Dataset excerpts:
--- --- ---

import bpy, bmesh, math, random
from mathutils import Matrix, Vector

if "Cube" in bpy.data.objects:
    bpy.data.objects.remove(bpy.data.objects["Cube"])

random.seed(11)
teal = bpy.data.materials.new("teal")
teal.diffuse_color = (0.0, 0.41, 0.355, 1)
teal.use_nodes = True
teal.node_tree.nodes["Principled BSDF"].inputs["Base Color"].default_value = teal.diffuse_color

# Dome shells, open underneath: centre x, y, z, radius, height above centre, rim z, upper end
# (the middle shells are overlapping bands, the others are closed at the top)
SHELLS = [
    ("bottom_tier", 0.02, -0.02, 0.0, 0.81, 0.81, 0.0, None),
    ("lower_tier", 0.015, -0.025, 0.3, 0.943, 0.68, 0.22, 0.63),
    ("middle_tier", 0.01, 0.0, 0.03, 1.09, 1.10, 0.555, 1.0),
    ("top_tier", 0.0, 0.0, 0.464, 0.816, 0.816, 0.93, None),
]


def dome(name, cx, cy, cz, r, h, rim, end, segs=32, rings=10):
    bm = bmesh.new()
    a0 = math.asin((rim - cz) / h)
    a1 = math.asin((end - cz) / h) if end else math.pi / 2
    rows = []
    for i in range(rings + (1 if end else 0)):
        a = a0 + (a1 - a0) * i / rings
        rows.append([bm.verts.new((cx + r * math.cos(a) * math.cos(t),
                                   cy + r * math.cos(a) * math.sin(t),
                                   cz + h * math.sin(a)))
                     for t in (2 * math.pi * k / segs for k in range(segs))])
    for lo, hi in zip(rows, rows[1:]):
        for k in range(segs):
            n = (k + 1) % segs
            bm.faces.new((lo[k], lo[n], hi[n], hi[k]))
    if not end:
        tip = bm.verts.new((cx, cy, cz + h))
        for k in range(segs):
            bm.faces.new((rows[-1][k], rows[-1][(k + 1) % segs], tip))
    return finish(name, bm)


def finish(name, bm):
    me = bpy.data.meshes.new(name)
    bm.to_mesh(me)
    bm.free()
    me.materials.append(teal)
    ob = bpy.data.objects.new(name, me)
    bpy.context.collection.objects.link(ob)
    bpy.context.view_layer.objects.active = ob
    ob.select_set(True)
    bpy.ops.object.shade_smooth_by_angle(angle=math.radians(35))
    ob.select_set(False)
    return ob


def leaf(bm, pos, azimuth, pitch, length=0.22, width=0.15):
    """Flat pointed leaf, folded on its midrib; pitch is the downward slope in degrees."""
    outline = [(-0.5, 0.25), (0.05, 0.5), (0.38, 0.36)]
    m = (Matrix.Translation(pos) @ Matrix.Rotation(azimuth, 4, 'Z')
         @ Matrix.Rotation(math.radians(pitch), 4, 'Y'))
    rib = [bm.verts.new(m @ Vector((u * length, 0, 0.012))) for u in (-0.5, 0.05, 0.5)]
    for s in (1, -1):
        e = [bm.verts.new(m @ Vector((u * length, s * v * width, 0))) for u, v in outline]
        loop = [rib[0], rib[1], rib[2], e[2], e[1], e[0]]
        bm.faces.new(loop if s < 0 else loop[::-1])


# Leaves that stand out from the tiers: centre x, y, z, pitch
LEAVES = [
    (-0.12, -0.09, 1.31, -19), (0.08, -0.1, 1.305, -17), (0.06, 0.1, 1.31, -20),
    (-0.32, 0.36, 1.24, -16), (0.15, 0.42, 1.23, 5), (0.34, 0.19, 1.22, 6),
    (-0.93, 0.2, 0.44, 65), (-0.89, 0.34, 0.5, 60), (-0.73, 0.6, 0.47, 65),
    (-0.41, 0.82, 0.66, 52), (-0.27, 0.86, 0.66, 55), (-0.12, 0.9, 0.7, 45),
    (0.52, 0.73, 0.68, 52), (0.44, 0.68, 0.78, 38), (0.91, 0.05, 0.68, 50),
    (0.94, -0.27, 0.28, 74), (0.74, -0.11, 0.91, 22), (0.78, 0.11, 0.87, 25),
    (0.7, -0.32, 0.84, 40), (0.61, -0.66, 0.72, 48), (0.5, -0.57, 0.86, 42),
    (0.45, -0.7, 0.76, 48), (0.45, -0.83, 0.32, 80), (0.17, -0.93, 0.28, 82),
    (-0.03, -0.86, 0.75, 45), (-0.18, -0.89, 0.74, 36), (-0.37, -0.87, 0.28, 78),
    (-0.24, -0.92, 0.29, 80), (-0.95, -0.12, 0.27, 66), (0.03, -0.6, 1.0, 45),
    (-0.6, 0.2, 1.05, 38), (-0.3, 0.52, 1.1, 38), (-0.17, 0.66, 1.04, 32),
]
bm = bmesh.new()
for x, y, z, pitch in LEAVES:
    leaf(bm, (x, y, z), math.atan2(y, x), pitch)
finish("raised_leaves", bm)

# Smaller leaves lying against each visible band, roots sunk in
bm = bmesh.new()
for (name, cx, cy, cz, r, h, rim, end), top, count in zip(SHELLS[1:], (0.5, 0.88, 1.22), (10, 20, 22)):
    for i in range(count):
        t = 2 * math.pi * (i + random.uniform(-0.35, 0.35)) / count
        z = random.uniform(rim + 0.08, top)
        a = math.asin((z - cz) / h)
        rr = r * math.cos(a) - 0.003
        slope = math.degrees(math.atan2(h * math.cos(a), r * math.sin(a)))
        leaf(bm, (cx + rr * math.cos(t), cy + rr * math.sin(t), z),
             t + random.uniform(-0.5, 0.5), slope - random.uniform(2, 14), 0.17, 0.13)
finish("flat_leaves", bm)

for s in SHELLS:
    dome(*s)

--- --- ---

- **WHAT THE TASK ASKS**
The string "from" appears on some lines of the data above; report how many such lines there are, as a bare number.

- **COMPLETED TASK**
2